Miedema is also a talented lacrosse player with the Northumberland Nemesis.
“It’s one of the best crossover sports, lacrosse to hockey and vice-versa,” he said. “Hand-eye coordination, I’ve definitely gotten way better, just playing with the stick and the ball whether it’s on a rebound or at practice. You’ve got to be conditioned to play lacrosse and it comes into play with hockey as well.”
Although Miedema was taken early in the draft, he kept watching eagerly awaiting his Red Devils teammates to be selected. Six others were selected, including Napanee’s Cal Uens in the third round to the Owen Sound Attack, Quine West’s Ethan Quick and Belleville’s Jack Dever both in the fourth round to the Ottawa 67’s, Belleville’s Duncan Schneider in the fifth round to the Kingston Frontenacs, Cobourg’s Christopher Brydges in the ninth round to the Guelph Storm and Whitby’s Ethan Beattie in the 13th round to the Hamilton Bulldogs.
“I wanted to support all my teammates and all the boys so I’ve been watching the draft ever since.
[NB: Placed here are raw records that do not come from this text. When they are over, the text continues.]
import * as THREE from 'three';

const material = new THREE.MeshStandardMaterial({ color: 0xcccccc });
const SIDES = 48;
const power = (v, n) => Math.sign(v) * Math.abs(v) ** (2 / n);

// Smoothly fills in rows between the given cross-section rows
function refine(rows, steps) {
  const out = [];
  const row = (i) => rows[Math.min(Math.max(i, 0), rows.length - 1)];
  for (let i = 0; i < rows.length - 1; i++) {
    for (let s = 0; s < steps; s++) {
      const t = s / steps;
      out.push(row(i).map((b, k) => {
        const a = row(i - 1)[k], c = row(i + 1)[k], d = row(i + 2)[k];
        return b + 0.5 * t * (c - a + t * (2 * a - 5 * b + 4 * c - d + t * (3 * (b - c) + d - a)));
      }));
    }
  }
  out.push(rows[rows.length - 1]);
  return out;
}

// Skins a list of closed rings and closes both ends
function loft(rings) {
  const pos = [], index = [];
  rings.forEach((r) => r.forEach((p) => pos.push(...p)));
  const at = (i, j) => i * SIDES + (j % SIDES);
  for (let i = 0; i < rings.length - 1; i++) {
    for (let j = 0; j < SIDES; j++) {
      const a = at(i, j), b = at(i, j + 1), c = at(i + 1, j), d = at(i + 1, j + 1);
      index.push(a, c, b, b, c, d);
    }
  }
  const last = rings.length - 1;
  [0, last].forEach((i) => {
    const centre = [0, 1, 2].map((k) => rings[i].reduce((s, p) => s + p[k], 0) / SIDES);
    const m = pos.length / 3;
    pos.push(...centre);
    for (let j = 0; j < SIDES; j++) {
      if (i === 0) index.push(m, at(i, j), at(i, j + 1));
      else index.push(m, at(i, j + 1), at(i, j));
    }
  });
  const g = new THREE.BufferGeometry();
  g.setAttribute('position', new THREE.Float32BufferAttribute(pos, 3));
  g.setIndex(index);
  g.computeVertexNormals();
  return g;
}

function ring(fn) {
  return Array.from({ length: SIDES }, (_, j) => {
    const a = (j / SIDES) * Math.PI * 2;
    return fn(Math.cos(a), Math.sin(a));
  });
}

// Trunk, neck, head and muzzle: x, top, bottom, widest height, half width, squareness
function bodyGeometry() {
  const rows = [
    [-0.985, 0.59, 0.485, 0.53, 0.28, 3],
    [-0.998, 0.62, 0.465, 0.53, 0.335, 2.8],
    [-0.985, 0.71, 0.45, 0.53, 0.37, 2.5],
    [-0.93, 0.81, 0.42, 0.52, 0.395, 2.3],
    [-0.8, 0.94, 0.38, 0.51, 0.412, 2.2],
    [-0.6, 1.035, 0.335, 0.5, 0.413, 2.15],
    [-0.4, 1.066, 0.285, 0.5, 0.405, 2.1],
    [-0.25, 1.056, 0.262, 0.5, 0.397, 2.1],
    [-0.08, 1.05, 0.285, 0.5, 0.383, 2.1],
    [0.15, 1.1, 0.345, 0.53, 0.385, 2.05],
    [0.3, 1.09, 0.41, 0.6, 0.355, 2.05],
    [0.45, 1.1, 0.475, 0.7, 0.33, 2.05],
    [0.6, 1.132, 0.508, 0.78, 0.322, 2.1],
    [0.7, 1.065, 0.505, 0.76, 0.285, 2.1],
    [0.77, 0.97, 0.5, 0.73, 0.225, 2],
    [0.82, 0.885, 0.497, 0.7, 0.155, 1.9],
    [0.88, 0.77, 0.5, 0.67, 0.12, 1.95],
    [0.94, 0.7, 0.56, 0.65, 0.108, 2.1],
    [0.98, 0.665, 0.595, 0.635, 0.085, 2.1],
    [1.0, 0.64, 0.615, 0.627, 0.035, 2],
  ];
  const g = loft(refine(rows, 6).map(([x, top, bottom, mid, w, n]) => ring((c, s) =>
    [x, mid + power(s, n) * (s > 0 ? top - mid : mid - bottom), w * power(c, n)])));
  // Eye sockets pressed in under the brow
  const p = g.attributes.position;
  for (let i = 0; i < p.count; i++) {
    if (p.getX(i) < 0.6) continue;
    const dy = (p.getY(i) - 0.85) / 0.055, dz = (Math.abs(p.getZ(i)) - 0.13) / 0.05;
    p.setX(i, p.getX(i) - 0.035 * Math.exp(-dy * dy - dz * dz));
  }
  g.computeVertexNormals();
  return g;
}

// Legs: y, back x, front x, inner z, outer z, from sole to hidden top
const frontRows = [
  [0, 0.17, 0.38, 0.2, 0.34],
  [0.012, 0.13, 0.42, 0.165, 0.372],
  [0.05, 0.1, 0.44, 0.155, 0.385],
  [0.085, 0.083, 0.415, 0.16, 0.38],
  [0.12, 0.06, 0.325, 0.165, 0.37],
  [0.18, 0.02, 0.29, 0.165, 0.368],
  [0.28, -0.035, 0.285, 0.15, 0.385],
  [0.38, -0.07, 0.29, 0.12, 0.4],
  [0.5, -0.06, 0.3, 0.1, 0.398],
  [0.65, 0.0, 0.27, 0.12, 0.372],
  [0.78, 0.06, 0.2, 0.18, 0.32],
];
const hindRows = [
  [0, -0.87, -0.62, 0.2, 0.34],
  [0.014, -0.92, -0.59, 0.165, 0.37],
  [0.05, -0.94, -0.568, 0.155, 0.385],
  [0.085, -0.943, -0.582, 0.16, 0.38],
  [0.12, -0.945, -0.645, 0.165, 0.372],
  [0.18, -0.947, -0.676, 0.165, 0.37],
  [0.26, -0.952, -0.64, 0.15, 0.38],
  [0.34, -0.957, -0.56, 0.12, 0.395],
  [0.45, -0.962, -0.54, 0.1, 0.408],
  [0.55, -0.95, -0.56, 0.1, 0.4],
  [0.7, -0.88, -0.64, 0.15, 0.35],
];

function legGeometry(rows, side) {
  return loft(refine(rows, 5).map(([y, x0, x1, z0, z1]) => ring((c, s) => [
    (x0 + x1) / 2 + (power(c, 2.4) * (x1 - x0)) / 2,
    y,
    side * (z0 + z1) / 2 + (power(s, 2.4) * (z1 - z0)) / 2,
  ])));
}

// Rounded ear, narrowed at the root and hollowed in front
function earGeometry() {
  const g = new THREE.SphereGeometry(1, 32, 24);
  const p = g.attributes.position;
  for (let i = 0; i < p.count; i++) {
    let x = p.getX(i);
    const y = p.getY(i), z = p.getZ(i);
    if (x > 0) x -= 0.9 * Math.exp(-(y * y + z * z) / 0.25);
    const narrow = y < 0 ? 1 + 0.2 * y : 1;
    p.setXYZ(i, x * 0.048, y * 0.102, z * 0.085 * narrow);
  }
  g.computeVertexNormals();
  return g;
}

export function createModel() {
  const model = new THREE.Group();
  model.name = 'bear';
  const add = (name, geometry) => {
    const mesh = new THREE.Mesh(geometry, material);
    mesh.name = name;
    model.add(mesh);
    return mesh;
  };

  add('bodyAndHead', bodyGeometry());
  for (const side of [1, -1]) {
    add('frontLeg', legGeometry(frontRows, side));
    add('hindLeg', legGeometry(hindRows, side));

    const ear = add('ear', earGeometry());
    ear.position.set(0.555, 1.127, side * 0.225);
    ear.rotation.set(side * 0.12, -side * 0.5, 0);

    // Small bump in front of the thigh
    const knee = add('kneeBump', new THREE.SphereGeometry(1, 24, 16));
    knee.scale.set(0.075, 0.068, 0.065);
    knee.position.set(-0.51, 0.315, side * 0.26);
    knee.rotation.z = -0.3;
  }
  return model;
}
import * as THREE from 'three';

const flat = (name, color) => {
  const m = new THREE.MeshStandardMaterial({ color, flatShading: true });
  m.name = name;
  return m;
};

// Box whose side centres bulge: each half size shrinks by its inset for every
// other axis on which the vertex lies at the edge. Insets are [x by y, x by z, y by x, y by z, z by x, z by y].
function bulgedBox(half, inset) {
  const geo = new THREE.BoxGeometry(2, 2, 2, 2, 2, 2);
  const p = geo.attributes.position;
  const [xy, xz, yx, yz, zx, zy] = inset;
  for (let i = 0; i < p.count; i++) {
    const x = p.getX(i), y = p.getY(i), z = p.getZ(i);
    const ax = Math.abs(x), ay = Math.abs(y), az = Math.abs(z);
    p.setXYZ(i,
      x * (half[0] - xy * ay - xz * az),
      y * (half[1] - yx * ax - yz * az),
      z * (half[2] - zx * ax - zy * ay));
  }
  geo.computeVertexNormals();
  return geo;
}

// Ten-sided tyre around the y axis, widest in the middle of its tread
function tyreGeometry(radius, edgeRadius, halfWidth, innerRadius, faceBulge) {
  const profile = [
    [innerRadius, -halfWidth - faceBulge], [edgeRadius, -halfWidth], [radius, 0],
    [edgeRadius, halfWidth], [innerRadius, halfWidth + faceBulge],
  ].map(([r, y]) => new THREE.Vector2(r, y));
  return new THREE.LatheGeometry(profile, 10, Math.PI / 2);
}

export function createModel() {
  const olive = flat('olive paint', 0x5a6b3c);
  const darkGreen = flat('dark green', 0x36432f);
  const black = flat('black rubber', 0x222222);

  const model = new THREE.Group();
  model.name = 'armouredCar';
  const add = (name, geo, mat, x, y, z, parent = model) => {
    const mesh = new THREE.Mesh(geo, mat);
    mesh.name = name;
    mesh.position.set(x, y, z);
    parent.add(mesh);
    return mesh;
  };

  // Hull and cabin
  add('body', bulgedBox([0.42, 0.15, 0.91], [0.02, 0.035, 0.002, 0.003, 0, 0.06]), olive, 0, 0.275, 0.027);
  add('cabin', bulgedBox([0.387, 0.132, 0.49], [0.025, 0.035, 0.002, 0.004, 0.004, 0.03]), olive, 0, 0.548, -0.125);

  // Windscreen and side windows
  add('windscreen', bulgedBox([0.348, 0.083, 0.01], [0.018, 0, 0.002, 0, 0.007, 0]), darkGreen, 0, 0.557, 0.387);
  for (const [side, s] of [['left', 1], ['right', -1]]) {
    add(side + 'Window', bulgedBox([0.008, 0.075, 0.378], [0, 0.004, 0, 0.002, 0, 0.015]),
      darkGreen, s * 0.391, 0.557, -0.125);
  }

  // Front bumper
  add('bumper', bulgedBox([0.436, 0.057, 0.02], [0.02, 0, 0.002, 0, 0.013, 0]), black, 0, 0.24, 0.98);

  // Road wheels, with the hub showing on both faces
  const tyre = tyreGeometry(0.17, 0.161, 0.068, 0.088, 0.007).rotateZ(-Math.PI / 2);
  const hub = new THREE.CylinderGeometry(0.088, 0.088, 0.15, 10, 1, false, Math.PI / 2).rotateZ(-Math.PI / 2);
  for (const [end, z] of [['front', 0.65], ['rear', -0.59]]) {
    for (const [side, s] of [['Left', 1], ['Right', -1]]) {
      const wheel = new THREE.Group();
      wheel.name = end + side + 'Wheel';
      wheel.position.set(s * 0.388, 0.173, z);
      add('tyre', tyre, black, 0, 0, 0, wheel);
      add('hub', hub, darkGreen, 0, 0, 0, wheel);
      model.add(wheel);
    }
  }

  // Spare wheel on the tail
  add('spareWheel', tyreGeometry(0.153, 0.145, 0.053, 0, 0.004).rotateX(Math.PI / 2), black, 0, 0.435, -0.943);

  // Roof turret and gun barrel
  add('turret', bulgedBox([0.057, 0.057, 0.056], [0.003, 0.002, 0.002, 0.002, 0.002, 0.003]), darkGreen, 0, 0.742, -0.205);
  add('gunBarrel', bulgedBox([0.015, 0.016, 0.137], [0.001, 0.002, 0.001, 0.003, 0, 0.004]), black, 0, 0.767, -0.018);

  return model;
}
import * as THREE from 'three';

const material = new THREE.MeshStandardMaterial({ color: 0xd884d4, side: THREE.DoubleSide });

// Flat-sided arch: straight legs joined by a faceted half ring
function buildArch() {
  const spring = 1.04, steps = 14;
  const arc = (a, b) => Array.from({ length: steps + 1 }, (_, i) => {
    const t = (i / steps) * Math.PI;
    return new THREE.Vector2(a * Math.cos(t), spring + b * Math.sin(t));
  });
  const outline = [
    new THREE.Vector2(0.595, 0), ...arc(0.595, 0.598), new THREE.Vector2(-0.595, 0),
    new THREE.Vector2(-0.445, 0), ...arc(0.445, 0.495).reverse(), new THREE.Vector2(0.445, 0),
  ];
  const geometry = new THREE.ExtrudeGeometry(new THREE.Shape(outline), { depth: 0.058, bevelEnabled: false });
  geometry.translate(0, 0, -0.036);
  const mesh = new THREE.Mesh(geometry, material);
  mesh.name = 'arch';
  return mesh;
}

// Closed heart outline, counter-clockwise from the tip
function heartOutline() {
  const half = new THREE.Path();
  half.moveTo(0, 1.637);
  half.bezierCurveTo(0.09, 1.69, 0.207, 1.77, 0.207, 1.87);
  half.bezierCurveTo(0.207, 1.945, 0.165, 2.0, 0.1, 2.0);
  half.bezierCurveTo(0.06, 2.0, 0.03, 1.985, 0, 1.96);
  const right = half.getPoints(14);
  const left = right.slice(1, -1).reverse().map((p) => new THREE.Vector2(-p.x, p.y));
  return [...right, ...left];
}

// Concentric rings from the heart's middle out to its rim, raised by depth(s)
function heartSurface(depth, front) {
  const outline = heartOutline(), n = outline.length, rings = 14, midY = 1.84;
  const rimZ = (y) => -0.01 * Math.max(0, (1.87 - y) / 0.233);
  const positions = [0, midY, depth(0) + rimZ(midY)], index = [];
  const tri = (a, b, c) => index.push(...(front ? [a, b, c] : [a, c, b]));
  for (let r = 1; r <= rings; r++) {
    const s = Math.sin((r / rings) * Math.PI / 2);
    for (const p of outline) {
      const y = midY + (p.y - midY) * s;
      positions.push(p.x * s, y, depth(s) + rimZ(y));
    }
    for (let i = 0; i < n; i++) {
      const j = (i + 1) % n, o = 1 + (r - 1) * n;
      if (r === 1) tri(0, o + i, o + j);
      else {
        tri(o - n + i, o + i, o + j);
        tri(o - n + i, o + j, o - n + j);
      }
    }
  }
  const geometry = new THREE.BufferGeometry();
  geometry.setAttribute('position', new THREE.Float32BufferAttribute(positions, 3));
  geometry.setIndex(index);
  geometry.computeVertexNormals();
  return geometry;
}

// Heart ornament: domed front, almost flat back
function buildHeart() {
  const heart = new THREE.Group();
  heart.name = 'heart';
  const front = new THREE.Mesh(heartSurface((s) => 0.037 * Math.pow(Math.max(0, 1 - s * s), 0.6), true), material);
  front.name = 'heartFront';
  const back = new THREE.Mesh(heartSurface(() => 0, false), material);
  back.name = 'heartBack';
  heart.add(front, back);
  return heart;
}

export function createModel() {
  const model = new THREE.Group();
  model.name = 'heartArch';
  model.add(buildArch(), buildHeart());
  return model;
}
Really just watching all the Quinte guys, my teammates, get drafted…I’m really super-excited for those guys…as well as my new Windsor Spitfires teammates that have been drafted to Windsor like me. I can’t wait to get started with all of them and looking forward to camp.”
Prior to Miedema’s selection, the Sudbury Wolves drafted right-winger Quentin Musty of the North Jersey Avalanche first overall and the Oshawa Generals took centre Calum Ritchie from the Oakville Rangers U16 team second while the Guelph Storm used the third pick on defenceman Cameron Allen of the Toronto Nationals U16 team.
The first three rounds of the OHL draft were completed on Friday night.
As the draft continued into Saturday afternoon with rounds 4 to 15, the Guelph Storm were pleased Christopher Brydges, of Cobourg, was still available in the ninth round. The Storm used the 162nd overall pick to select the Red Devils’ defenceman.
“It means everything. I’ve been working my whole life to get to this point and Guelph’s just a great city, a great organization so just being drafted into an environment like that is pretty special,” Brydges said.
Brydges said he “was getting really anxious” as the rounds began to add up.
“For some reason there’s a lot of Christophers in the draft so every time I heard Christopher I kind of got up a little bit and relaxed after it wasn’t me, but when my name got called I was pretty excited,” he said.
Guelph head scout Wade Branch stated in a comment to Total Sports Media that “Brydges is a very steady defensemen, possesses a very good skill level, hockey sense and puck moving ability. He was a very important piece to his team’s success last year and is a very efficient player in all three zones.”
Brydges said he received a call from Storm head coach and general manager George Burnett shortly after the pick was made.
“It was pretty cool. Obviously he’s a well-respected guy around the league so I think just getting the phone call from him kinda put the cherry on top for the draft, for me at least,” Brydges said. “I think they expect from me what they expect from everybody: bring your ‘A’ game every time you’re on the ice or off the ice and be a respectful guy outside the rink as well.”
Brydges played his first season of novice hockey in Cobourg before moving up to the AAA level with the Clarington Toros for his second novice year and has played with the Quinte Red Devils since minor atom. He also previously enjoyed playing lacrosse and baseball at home in Cobourg before committing most of his time to hockey.
Going forward, Brydges knows it will take “a lot of hard work and dedication” to earn a roster spot with the Storm in the future.
“I think that being physically ready and mentally ready before any ice time is huge nowadays, especially right now during the pandemic,” he said. “I think really just keeping myself sharp and keeping myself in tip-top shape is going to be the biggest thing for me to be able to step up to the next level.”